Mobile phone operator Vodafone has announced that it plans to switch on 4G in London on August 29, the same day O2 launches its 4G network in three UK cities.
Twelve more locations will get switched on before the end of the year. They include: Birmingham, Bradford, Coventry, Edinburgh, Glasgow, Leeds, Leicester, Liverpool, Manchester, Newcastle, Nottingham and Sheffield
Price plans will begin at £26 a month (SIM only, for 2GB of data) and the operator has already listed a choice of compatible handsets, including the Samsung Galaxy S4, the Nokia 925 and the Blackberry Z10.
Although the firm's 4G network won't be active until the end of the month, Vodafone is inviting customers to sign up in store and online from August 12.
Existing customers can upgrade from 3G to 4G for an extra £5 a month.
In order to attract more customers and set itself apart from 4G rivals EE and O2, Vodafone is offering unlimited data for the first three months, along with a choice of Spotify Premium's 20-million song collection or 150 hours of Premier League football.
"With 4G, speed is just the start; it's what you do with it that really matters. We are taking 4G into a new league by offering sport; and changing the tune with all the music you could want. 4G is finally worth getting and there's plenty to look forward to," said Guy Laurence, CEO of Vodafone UK.
Until recently, EE (formerly known as Everything Everywhere) has been the only mobile phone operator to offer 4G LTE in the UK. Since its launch, it has rolled the service out to 95 UK cities and signed up 687,000 users. However, this still only accounts for 2.5 per cent of its 27 million customers.

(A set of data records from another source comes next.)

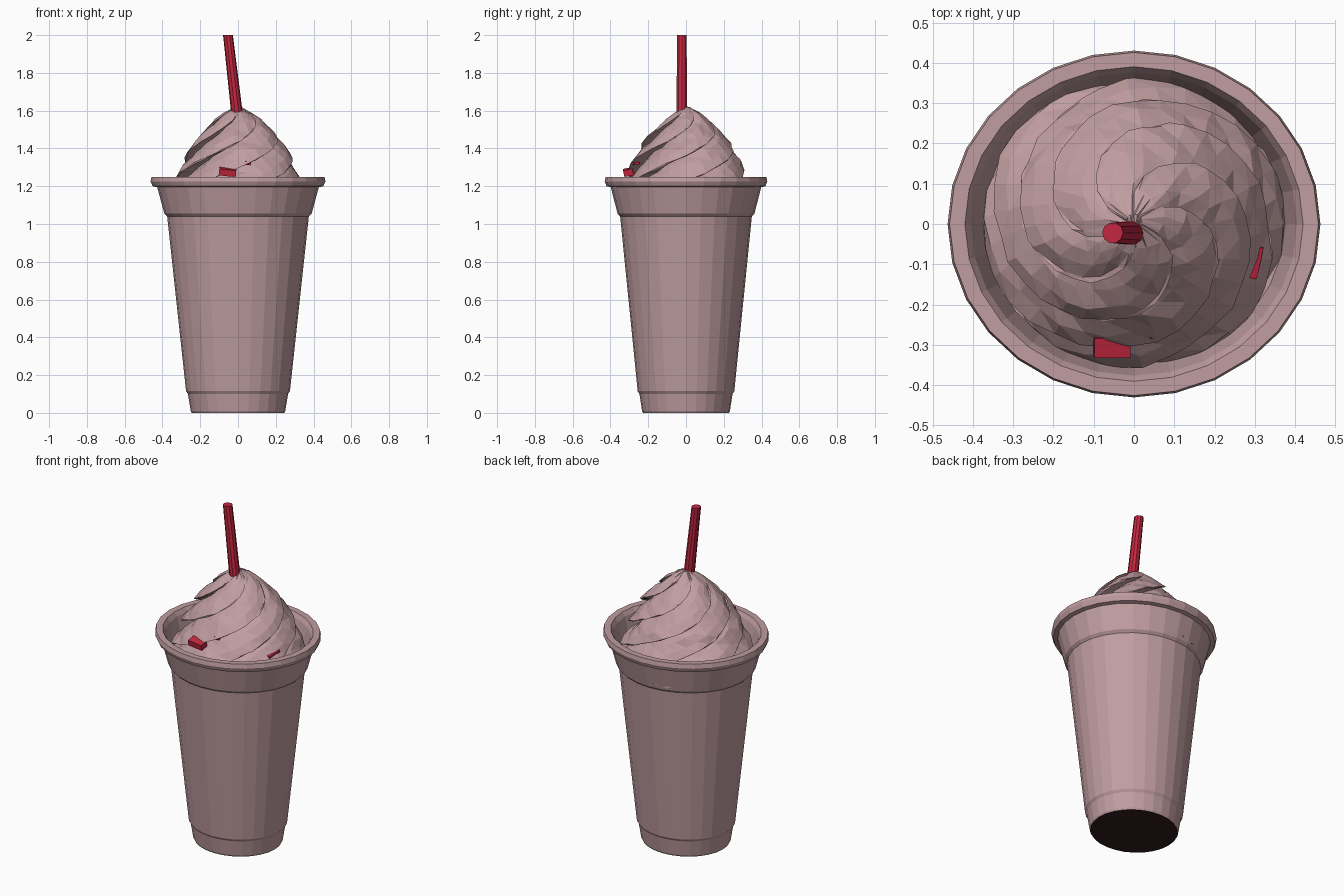
import bpy
import bmesh
import math
import random
from mathutils import Vector

random.seed(4)
if "Cube" in bpy.data.objects:
    bpy.data.objects.remove(bpy.data.objects["Cube"], do_unlink=True)


def material(name, rgb):
    mat = bpy.data.materials.new(name)
    mat.use_nodes = True
    mat.diffuse_color = (*rgb, 1)
    mat.node_tree.nodes["Principled BSDF"].inputs["Base Color"].default_value = (*rgb, 1)
    return mat


MAUVE = material("dusty mauve", (0.53, 0.34, 0.355))
DARK = material("dark brown", (0.03, 0.01, 0.012))
RED = material("cherry red", (0.55, 0.02, 0.05))


def make_object(name, bm, *mats):
    bmesh.ops.recalc_face_normals(bm, faces=bm.faces)
    mesh = bpy.data.meshes.new(name)
    bm.to_mesh(mesh)
    bm.free()
    for mat in mats:
        mesh.materials.append(mat)
    obj = bpy.data.objects.new(name, mesh)
    bpy.context.collection.objects.link(obj)
    return obj


def skin(bm, rings):
    """Join equal closed rings of points and cap both ends."""
    loops = [[bm.verts.new(p) for p in ring] for ring in rings]
    n = len(loops[0])
    for a, b in zip(loops, loops[1:]):
        for i in range(n):
            j = (i + 1) % n
            bm.faces.new((a[i], a[j], b[j], b[i]))
    bm.faces.new(loops[0][::-1])
    bm.faces.new(loops[-1])


def interpolate(points, t):
    """Value at t on a polyline of (key, value) pairs."""
    for (t0, v0), (t1, v1) in zip(points, points[1:]):
        if t <= t1:
            return v0 + (v1 - v0) * (t - t0) / (t1 - t0)
    return points[-1][1]


# Cup: faceted oval lathe with base step, upper band, rolled lip and inner wall
CUP = [(0.245, 0), (0.25, 0.01), (0.265, 0.1), (0.275, 0.115), (0.375, 1.04),
       (0.39, 1.055), (0.428, 1.195), (0.452, 1.2), (0.463, 1.225),
       (0.458, 1.25), (0.42, 1.25), (0.405, 1.225), (0.375, 1.1)]
SIDES = 28
OVAL = 0.93
rings = []
for r, z in CUP:
    rings.append([(r * math.cos(math.tau * i / SIDES),
                   r * OVAL * math.sin(math.tau * i / SIDES), z)
                  for i in range(SIDES)])
bm = bmesh.new()
skin(bm, rings)
bm.faces.ensure_lookup_table()
cup = make_object("cup", bm, MAUVE, DARK)
for face in cup.data.polygons:
    if face.normal.z < -0.9 and face.center.z < 0.05:
        face.material_index = 1

# Whipped cream: twisted ridges whose lower edges hang over the next one
CREAM = [(1.1, 0.36), (1.18, 0.345), (1.26, 0.305), (1.34, 0.28), (1.42, 0.24),
         (1.5, 0.185), (1.56, 0.12), (1.6, 0.06), (1.615, 0.02)]
RIDGE = [(0, 0), (0.14, 0.2), (0.36, 0.5), (0.6, 0.8), (0.8, 1), (0.93, 0.85)]
RIDGES = 6
LEVELS = 20
rings = []
for k in range(LEVELS + 1):
    t = k / LEVELS
    z = 1.1 + 0.515 * t
    radius = interpolate(CREAM, z)
    turn = math.radians(225) * t
    fade = min(1, 6 * (1 - t))
    ring = []
    for ridge in range(RIDGES):
        vary = 0.8 + 0.35 * ((ridge * 5) % RIDGES) / RIDGES
        for f, bulge in RIDGE:
            angle = math.tau * (ridge + f) / RIDGES + turn
            r = radius + fade * vary * 0.095 * (bulge - 0.62) * (0.4 + 2 * radius)
            r += random.uniform(-0.007, 0.007) * fade
            r = min(r, 0.375)
            drop = 0.035 * fade * bulge ** 3
            ring.append((r * math.cos(angle), r * 0.97 * math.sin(angle) + 0.005,
                         z - drop + random.uniform(-0.004, 0.004)))
    rings.append(ring)
bm = bmesh.new()
skin(bm, rings)
bmesh.ops.triangulate(bm, faces=bm.faces)
make_object("whipped_cream", bm, MAUVE)

# Straw: slightly leaning, tapering tube
bm = bmesh.new()
rings = []
for x, z, r in ((0.01, 1.45, 0.032), (-0.053, 2, 0.026)):
    rings.append([(x + r * math.cos(math.tau * i / 10),
                   -0.022 + r * math.sin(math.tau * i / 10), z) for i in range(10)])
skin(bm, rings)
make_object("straw", bm, RED)


# Red candy pieces resting on the cream
def candy(name, location, size, angle):
    bm = bmesh.new()
    bmesh.ops.create_cube(bm, size=1)
    bmesh.ops.scale(bm, vec=Vector(size), verts=bm.verts)
    obj = make_object(name, bm, RED)
    obj.location = location
    obj.rotation_euler = (0.2, 0.1, angle)


candy("front_candy", (-0.055, -0.305, 1.275), (0.09, 0.05, 0.035), 0)
candy("side_candy", (0.29, -0.09, 1.215), (0.045, 0.08, 0.04), -0.2)
candy("small_candy", (0.05, -0.265, 1.325), (0.03, 0.03, 0.02), 0.3)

Vodafone and O2 will also have to compete with EE's 'double speed' 4G (up to 60Mbps and available in 15 of the 95 towns and cities it serves) and cheaper basic tariff.
Switching to a 4G network allows customers the chance to download content several times faster than is possible on 3G.
Ofcom estimates 4G services will provide at least £20bn in benefits to UK consumers over the next ten years.